Funding for the North Campus Project and a similar power plant project for the South Campus comes from combined FEMA and HUD grant awards; $28 million appropriation from New York City Mayor Bill de Blasio through the Federal Department of Housing and Urban Development (HUD) Community Development Block Grant Program – Disaster Relief Fund and a $12 million award by New York State Governor Andrew Cuomo under the Federal Emergency Management Agency (FEMA) Hazard Mitigation Grant Program.  The balance of the projected $68 million cost for the North and South campus power plant projects will be financed by Northwell Health.

Once completed, the north site project will replace the hospital’s original utility plant built in 1977 where the original hospital footprint sits at seven feet above mean sea level.  The new facility will assure uninterrupted service in the event of another severe weather event. The project is scheduled to be completed in 2020.

“There’s no project more important than this,” explained SIUH’s Executive Director, Brahim Ardolic, MD. “During [Superstorm] Sandy we were able to keep the hospital fully operational.  Because of that team, we were able to care for our community. Thankfully, they also had the electrical power. Staten Island can’t afford to have a hospital affected during a time of crisis,” he said. “This new plant will support all of our future endeavors.”
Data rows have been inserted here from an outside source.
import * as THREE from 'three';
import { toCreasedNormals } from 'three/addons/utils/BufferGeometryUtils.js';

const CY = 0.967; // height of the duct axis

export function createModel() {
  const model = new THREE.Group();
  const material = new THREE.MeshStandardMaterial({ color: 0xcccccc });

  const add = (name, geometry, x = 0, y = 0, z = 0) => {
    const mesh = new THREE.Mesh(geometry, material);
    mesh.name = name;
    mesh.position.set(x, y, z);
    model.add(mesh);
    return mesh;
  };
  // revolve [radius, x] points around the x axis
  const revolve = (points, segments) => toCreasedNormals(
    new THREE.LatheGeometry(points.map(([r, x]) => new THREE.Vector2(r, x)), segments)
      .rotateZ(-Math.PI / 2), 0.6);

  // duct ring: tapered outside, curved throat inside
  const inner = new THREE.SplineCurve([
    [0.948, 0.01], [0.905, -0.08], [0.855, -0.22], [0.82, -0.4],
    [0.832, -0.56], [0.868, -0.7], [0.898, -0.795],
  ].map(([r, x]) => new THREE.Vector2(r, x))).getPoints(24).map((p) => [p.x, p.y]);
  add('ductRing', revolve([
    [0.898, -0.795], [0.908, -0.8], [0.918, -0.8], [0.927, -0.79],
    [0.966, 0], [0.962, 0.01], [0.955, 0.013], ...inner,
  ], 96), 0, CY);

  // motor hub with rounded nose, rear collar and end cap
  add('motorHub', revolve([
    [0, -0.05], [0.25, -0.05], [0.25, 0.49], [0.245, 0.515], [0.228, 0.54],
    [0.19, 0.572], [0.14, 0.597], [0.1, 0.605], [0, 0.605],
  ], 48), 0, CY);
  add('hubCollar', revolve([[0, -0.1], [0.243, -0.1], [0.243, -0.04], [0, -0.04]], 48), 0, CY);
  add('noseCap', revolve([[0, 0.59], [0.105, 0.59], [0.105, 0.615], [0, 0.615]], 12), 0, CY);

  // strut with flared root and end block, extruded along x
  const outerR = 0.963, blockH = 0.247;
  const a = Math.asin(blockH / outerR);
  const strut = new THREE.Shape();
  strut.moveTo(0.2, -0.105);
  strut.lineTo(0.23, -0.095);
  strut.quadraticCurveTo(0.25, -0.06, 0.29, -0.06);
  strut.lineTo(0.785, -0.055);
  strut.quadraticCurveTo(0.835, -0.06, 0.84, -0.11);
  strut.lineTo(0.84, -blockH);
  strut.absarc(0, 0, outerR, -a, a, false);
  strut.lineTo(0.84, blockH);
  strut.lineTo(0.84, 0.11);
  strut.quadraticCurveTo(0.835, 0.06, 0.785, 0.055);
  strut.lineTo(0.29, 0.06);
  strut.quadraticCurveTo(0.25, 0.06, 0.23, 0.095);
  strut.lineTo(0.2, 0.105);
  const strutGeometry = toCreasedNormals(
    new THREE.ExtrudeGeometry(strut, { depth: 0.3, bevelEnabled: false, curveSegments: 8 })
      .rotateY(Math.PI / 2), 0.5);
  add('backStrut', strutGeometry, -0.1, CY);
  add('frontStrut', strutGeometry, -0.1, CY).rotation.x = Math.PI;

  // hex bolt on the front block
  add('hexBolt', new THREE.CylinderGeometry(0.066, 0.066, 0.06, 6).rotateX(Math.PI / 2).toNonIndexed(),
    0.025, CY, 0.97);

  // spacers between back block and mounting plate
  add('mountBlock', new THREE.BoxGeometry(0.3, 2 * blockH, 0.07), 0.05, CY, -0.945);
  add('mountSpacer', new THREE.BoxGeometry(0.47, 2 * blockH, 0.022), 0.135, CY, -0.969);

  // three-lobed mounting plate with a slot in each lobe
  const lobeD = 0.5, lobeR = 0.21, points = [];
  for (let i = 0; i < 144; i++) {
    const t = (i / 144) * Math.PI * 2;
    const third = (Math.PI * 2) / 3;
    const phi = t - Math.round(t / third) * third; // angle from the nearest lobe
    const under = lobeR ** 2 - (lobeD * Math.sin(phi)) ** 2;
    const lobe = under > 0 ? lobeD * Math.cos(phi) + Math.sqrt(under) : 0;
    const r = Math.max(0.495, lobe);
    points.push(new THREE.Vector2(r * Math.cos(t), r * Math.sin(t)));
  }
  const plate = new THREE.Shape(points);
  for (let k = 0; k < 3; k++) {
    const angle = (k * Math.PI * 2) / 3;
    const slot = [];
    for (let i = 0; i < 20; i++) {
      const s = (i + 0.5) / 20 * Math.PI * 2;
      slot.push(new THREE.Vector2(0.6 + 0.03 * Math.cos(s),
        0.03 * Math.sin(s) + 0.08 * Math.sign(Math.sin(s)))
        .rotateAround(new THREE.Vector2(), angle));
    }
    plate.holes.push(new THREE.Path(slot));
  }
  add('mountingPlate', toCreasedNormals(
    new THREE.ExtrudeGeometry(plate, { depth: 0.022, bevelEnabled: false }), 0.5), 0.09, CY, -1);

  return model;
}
About Northwell Health
Northwell Health is New York State’s largest health care provider and private employer, with 23 hospitals, 665 outpatient facilities and more than 18,500 affiliated physicians. We care for over two million people annually in the New York metro area and beyond, thanks to philanthropic support from our communities. Our 66,000 employees – 16,000-plus nurses and 4,000 employed doctors, including members of Northwell Health Physician Partners – are working to change health care for the better. We’re making breakthroughs in medicine at the Feinstein Institute for Medical Research. We're training the next generation of medical professionals at the visionary Donald and Barbara Zucker School of Medicine at Hofstra/Northwell and the Hofstra Northwell School of Graduate Nursing and Physician Assistant Studies. For information on our more than 100 medical specialties, visit